- Eosinophils – Eosinophils are responsible for combating multicellular parasites and certain infections in vertebrates. Along with mast cells, they also control mechanisms associated with allergy and asthma. They are granulocytes that develop during hematopoiesis (the formation and development of blood cells) in the bone marrow before migrating into blood. Granulocytes are a category of white blood cells characterized by the presence of granules in their cytoplasm. Eosinophils are known as ‘acid-loving’ as shown by their affinity to coal tar dyes, stains. Eosinophils, normally about 1-3% of the total white blood cell count, are believed to function in allergic responses and in resisting some infections.
As you can see, each of the types of WBC’s that are identified in the study have a specific role, duty, or responsibility. Each has a function depending on what is invading the body. What the numbers, or the geometric means, indicate is very significant. The threshold for what activates an immune response in the African is quite different from what will activate an immune response in Whites. Another way of viewing this is the tolerance level of pathogens, viruses, bacteria, or any foreign invaders in the body is different in Africans versus Whites. Within the body, what will metabolically sound the alarm for the African to go to war, may not even be a wake up call to the White. Is this significant? Absolutely!
What exactly does this mean? Outside of speculation and a bunch of scientific questions, we don’t know exactly. It opens up serious inquiry. Why is this not something that Doctors know? Why is it something that is not taught in Academic settings? Why is this something we know nothing about? The questions are significant!

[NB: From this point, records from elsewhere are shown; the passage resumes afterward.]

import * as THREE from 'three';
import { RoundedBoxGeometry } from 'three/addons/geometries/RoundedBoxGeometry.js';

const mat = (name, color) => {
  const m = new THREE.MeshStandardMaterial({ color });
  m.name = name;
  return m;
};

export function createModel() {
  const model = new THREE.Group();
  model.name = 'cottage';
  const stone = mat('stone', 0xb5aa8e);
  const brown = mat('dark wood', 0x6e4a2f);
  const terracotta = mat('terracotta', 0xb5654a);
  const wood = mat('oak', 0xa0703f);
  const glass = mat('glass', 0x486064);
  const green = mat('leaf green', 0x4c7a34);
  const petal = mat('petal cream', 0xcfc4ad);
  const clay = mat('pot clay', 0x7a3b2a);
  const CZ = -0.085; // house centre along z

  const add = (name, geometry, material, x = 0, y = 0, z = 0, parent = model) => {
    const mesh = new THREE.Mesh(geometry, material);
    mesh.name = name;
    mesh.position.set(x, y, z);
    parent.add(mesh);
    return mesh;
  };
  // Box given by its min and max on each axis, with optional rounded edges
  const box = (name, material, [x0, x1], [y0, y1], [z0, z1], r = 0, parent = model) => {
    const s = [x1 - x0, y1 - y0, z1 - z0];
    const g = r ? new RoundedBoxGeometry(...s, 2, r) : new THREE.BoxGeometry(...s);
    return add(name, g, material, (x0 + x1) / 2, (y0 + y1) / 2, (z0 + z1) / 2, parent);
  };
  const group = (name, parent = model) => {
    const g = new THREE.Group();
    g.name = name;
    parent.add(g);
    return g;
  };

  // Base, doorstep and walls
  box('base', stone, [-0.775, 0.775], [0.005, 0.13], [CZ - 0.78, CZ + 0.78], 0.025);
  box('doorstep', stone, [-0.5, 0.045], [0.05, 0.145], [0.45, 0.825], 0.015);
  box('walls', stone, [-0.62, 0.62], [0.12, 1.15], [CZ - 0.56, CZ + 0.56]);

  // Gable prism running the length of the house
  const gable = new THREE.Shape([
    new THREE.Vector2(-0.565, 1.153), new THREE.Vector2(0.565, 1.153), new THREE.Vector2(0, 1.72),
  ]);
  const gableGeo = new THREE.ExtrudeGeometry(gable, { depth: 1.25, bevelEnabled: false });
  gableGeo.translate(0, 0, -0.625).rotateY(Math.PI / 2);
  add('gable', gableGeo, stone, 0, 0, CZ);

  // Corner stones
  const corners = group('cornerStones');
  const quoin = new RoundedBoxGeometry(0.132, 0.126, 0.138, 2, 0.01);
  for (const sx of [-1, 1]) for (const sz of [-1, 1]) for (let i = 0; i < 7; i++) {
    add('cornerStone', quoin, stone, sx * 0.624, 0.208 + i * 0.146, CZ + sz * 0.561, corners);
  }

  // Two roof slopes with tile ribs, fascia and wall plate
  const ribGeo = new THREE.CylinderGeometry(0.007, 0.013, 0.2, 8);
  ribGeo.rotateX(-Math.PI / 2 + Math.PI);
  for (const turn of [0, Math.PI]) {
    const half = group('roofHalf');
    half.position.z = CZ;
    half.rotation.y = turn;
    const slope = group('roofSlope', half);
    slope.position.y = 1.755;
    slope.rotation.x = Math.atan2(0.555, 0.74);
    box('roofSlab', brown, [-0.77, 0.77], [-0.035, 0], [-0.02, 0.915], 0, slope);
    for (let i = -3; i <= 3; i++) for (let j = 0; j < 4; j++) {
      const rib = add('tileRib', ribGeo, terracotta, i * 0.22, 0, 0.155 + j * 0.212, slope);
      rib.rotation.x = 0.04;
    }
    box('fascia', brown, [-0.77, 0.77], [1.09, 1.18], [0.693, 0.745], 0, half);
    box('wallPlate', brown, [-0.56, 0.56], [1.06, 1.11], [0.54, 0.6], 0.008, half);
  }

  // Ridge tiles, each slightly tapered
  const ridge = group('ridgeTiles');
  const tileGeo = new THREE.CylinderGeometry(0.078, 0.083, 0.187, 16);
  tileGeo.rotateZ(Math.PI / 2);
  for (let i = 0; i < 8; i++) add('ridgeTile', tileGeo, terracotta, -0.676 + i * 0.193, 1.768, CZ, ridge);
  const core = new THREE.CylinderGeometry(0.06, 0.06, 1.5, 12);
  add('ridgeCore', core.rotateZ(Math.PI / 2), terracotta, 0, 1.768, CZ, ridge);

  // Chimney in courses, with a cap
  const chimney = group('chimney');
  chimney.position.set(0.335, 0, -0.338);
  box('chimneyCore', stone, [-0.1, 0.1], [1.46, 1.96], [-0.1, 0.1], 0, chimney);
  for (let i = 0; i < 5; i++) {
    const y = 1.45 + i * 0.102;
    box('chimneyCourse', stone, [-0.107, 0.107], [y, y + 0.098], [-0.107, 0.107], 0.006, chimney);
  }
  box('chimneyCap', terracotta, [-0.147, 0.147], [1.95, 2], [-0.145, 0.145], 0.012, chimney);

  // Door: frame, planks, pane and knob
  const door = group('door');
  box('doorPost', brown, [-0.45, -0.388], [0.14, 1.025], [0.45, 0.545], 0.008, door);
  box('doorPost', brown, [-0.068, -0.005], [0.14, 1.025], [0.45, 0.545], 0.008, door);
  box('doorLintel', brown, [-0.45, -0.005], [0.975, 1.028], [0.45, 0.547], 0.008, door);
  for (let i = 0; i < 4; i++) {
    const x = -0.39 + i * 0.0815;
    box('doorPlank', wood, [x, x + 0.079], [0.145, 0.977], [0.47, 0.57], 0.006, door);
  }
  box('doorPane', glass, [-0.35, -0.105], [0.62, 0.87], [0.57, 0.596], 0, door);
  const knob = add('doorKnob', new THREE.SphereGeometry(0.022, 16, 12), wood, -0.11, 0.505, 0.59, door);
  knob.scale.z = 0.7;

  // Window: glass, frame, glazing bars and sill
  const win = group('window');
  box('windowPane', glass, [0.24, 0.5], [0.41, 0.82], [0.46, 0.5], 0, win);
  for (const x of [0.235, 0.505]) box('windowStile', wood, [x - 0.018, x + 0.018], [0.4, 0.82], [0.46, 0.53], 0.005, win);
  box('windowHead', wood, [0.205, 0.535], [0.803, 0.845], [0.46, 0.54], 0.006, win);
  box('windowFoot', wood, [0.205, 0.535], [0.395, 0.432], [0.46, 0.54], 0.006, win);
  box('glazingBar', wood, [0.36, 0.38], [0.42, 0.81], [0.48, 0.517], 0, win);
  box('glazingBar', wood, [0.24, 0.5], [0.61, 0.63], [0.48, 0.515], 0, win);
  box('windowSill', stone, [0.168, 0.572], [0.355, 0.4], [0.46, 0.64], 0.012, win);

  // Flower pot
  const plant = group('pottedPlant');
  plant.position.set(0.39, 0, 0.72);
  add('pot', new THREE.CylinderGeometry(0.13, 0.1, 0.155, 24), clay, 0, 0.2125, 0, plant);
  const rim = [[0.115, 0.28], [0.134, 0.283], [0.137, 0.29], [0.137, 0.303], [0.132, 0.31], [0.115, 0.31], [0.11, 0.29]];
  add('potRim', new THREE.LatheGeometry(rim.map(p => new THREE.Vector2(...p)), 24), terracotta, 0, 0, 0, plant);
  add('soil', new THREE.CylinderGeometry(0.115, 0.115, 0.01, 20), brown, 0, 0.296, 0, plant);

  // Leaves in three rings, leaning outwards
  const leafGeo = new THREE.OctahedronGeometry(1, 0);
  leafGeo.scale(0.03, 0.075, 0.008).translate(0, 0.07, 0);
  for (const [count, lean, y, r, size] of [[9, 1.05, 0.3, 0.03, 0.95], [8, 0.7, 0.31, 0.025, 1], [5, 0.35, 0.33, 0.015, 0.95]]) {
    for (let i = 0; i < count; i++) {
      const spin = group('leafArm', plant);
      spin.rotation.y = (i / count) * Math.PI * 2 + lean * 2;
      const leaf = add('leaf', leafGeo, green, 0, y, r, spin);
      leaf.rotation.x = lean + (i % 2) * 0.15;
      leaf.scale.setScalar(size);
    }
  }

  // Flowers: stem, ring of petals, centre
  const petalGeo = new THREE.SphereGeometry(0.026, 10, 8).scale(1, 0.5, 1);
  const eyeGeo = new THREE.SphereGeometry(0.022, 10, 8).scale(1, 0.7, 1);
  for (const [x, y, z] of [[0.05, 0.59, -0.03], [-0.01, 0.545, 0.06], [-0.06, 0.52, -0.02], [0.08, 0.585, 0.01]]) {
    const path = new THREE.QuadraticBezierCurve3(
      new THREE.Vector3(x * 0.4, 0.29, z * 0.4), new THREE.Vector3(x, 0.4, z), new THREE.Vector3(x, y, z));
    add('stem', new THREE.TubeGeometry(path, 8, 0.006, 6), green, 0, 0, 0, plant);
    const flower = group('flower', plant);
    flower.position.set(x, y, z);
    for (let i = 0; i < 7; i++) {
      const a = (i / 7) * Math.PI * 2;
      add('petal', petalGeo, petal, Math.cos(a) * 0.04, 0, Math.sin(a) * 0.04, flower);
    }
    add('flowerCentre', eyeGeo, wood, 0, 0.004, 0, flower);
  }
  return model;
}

When you couple this information with the multi-characteristics of Melanin, the qualities and properties of fast twitch muscles versus slow twitch muscles, an Ammonia tolerance and transport system versus our lack of one, the “undying” cells of Henrietta Lacks (and please don’t think that she is the only Black/African to possess that level of cellular integrity) with the outward physical manifestations of Blackness as expressed above (Vénus Noire), and the ones we witness everyday, what do these dots mean? There have been studies conducted on you, particularly your Melanin, for over a hundred years. The annals are filled with this.
“…everything must be examined through the African eye.” – Dr. Cheikh Anta Doip the great Senegal scientist and thinker.
For those that seek more in-depth understanding and knowledge we recommend:
This study by Barbara Bain and her group titled “Ethnic and sex differences in the total and differential white cell count and platelet count.” is much more comprehensive than the one that has been blocked. And this book on Protein Engineering of Melanin and manipulation of Melanin is a must!
Note: My mother would say “if you throw a stone in a crowd of dogs, you’ll know what dog you hit because it is the one that hollar’s the loudest!” Get hard copies people because as we write these post presently scientific and scholarly papers are either disappearing from the internet or getting difficult to search for and/or access.